And, what’s more, for some inexplicable reason, the conference was on the topic of my doctorate. Without a shadow of a doubt, I would have been the best qualified woman in the whole geographical area to talk at that conference. I attended one day but could not bring myself to attend the second. I was humiliated and confused.
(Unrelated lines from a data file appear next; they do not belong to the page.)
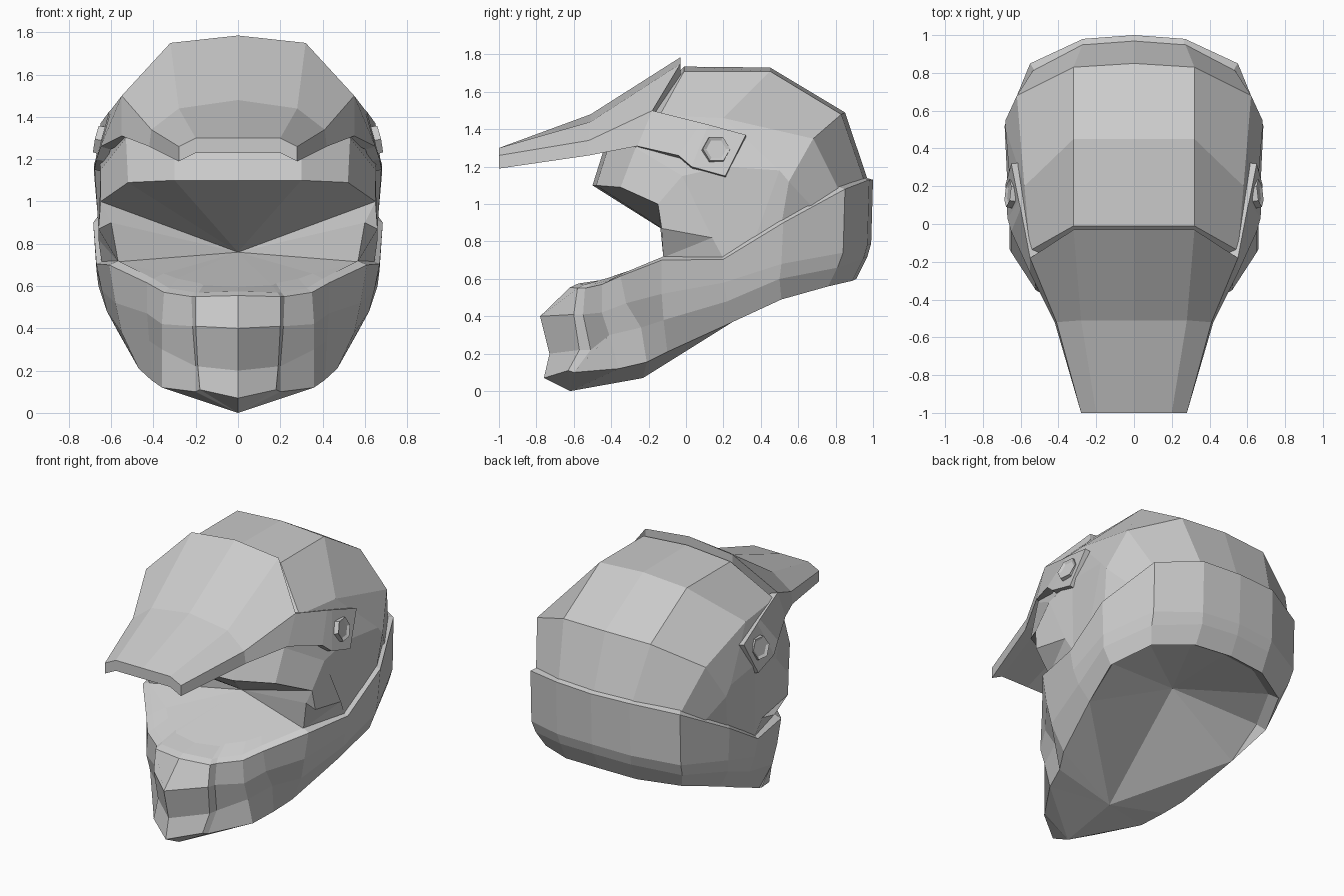
import bpy, bmesh
from mathutils import Vector, Matrix

if "Cube" in bpy.data.objects:
    bpy.data.objects.remove(bpy.data.objects["Cube"])


def add_part(name, faces, facing=None, thickness=0):
    """Half-model faces (point tuples) -> welded, mirrored object."""
    bm = bmesh.new()
    for pts in faces:
        f = bm.faces.new([bm.verts.new(p) for p in pts])
        f.normal_update()
        if facing and f.normal.dot(Vector(facing)) < 0:
            f.normal_flip()
    bmesh.ops.remove_doubles(bm, verts=bm.verts, dist=0.0005)
    if not facing:
        bmesh.ops.recalc_face_normals(bm, faces=bm.faces)
    me = bpy.data.meshes.new(name)
    bm.to_mesh(me)
    bm.free()
    ob = bpy.data.objects.new(name, me)
    bpy.context.collection.objects.link(ob)
    ob.modifiers.new("mirror", 'MIRROR').use_clip = True
    if thickness:
        s = ob.modifiers.new("thickness", 'SOLIDIFY')
        s.thickness, s.offset = thickness, -1
    return ob


def grid(rows):
    return [(a[i], a[i + 1], b[i + 1], b[i])
            for a, b in zip(rows, rows[1:]) for i in range(len(a) - 1)]


def fan(apex, ring):
    return [(apex, p, q) for p, q in zip(ring, ring[1:])]


def shrink(p, s, dz):
    return (p[0] * s, p[1] * s, p[2] + dz)


# Upper shell: cross rows from brow to nape, each from centre line to lower side
shell = [
    [(0, -.50, 1.10), (.30, -.48, 1.10), (.52, -.35, 1.09), (.65, -.15, 1.0), (.66, -.13, .87)],
    [(0, -.44, 1.29), (.30, -.42, 1.29), (.53, -.27, 1.30), (.65, -.02, 1.15), (.66, .14, .82)],
    [(0, -.01, 1.735), (.32, -.01, 1.71), (.55, -.14, 1.475), (.655, .20, 1.20), (.645, .20, .71)],
    [(0, .45, 1.73), (.32, .45, 1.71), (.58, .20, 1.46), (.68, .50, 1.18), (.655, .36, .79)],
    [(0, .85, 1.49), (.32, .83, 1.48), (.62, .68, 1.35), (.68, .55, 1.12), (.66, .51, .89)],
    [(0, .975, 1.12), (.27, .955, 1.12), (.53, .82, 1.07), (.61, .67, .99), (.60, .66, .97)],
]
add_part("upper_shell", grid(shell))

# Jaw band: columns from back centre round to chin centre, each top to bottom
back_cols = [
    [(0, 1.0, 1.13), (0, .99, .79), (0, .97, .72), (0, .91, .60)],
    [(.27, .98, 1.13), (.27, .97, .78), (.26, .95, .71), (.26, .89, .59)],
    [(.55, .85, 1.08), (.55, .84, .74), (.54, .81, .66), (.50, .76, .56)],
    [(.685, .52, .90), (.67, .51, .68), (.66, .50, .60), (.61, .51, .49)],
    [(.67, .20, .705), (.645, .20, .58), (.62, .22, .48), (.56, .25, .37)],
]
front_cols = [
    [(.61, -.13, .70), (.58, -.13, .52), (.55, -.12, .38), (.47, -.10, .21)],
    [(.43, -.35, .615), (.43, -.32, .47), (.42, -.24, .34), (.41, -.21, .155)],
    [(.35, -.45, .57), (.36, -.45, .42), (.36, -.41, .30), (.36, -.36, .12)],
    [(.22, -.54, .55), (.215, -.55, .41), (.20, -.51, .22), (.20, -.60, .10)],
    [(.20, -.58, .55), (.20, -.60, .41), (.19, -.57, .22), (.18, -.63, .11)],
    [(0, -.62, .555), (0, -.78, .40), (0, -.73, .20), (0, -.76, .07)],
]
band = [[shrink(c[0], .93, .02)] + c for c in back_cols + front_cols]
bottom = [c[-1] for c in band]
chin_tip, chin_back = (0, -.62, 0), (0, -.23, .07)
under_chin = fan(chin_tip, bottom[7:]) + fan(chin_back, bottom[4:8])
under_chin.append((chin_tip, bottom[7], chin_back))
add_part("jaw_band", grid(band) + under_chin)

# Inner surfaces closing the face opening: brow, side wall and chin floor
apex = (0, .04, .76)
wall_top, wall_low = (.60, -.14, .90), (.567, -.121, .715)
lip = [wall_low] + [c[0] for c in band[6:]]
floor = [wall_low] + [(x * .88, y * .78, .70 + (y * .78 + .13) * .33) for x, y, z in lip[1:]]
cheek = [(shell[0][3], shell[0][4], wall_top), (shell[0][4], shell[1][4], wall_low, wall_top),
         (shell[1][4], shell[2][4], wall_low)]
step = [f if f[0] != f[3] else f[:3] for f in grid([lip, floor])]
add_part("face_opening_liner",
         fan(apex, shell[0][:4] + [wall_top] + floor) + cheek + step, facing=(0, -1, .01))

# Neck opening: rolled rim and inner fan
rim = [shrink(p, .93, .04) for p in bottom[:4]] + [bottom[4]]
rim_faces = [f if f[1] != f[2] else (f[0], f[1], f[3]) for f in grid([bottom[:5], rim])]
add_part("neck_opening_liner", rim_faces + fan((0, .36, .62), rim + [chin_back]), facing=(0, 0, -1))

# Peak: closed wedge from front, middle and back rows
peak = [
    [(0, -1, 1.30), (.20, -1, 1.30), (.28, -1, 1.26), (.28, -1, 1.19)],
    [(0, -.51, 1.48), (.28, -.51, 1.44), (.41, -.52, 1.34), (.42, -.52, 1.26)],
    [(0, -.03, 1.785), (.32, -.03, 1.75), (.55, -.18, 1.50), (.55, -.26, 1.31)],
]
under = [[shrink(p, 1, -.07) for p in row[:2]] + [row[3]] for row in peak]
front_cap = grid([peak[0][:2], under[0][:2]]) + [(peak[0][1], peak[0][2], peak[0][3], under[0][1])]
back_cap = grid([peak[2][:2], under[2][:2]]) + [(peak[2][1], peak[2][2], peak[2][3], under[2][1])]
add_part("peak", grid(peak) + grid(under) + front_cap + back_cap)

# Side wings carrying the peak back to its bolts
wing = [peak[2][2:], [(.60, .08, 1.435), (.65, -.04, 1.26)],
        [(.61, .12, 1.425), (.67, .03, 1.20)], [(.65, .32, 1.37), (.68, .21, 1.15)]]
add_part("peak_wings", grid(wing), thickness=.05)

# Hexagonal bolt with a recessed face, mirrored to both sides
bm = bmesh.new()
turn = Vector((1, .12, .22)).to_track_quat('Z', 'X').to_matrix().to_4x4()
bmesh.ops.create_cone(bm, cap_ends=True, segments=6, radius1=.078, radius2=.074, depth=.05,
                      matrix=Matrix.Translation((.644, .16, 1.29)) @ turn)
bm.normal_update()
cap = max(bm.faces, key=lambda f: f.normal.x)
bmesh.ops.inset_region(bm, faces=[cap], thickness=.02, depth=0)
bmesh.ops.translate(bm, verts=cap.verts, vec=cap.normal * -.01)
me = bpy.data.meshes.new("peak_bolts")
bm.to_mesh(me)
bm.free()
bolt = bpy.data.objects.new("peak_bolts", me)
bpy.context.collection.objects.link(bolt)
bolt.modifiers.new("mirror", 'MIRROR')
Secondly, I found that during my leave, a permanent job had been advertised. One of the women was on a permanent job, but I and one of the others were on fixed term contracts. The areas of speciality in the advertised post exactly coincided with the areas of speciality of this other woman, but nonetheless were sufficiently close to mine that I considered applying. That is, until the head of department sidled up to me and warned me not to, because ‘the department’ was hoping that the other woman would get it. (Uh? I was a member of ‘the department’ and I certainly wasn’t hoping she’d get it. I was hoping I’d get it.) I spoke to several people who all said they’d been told the same. I wanted to complain to equal ops, but no one would support me. When the woman duly got the job, several people who’d previously been friendly stopped speaking to me – being the only one who’d voiced open disagreement with the biased appointment process. But if feminism is about promoting women regardless – if it’s just a power struggle – who is to say that these actions were not perfectly feminist? I for one was so demoralised after all this, together with other problems with the department, that I resigned. I could not bear to go into work again. Years later I still have not get my career back on track. A single parent, my children have felt this too having spent several years of their childhoods living below the poverty line. I mention this point only to bring home the realities of this. We are not just talking about the chance to do some high-brow intellectual activity. We are talking about tangible discrimination, tangible loss of opportunity, real unhappiness at work. There are those who of course have pointed out that feminism should take account of differences between women. But a feminism that then grabs the high ground to promote one woman over another – is it worthy of the name?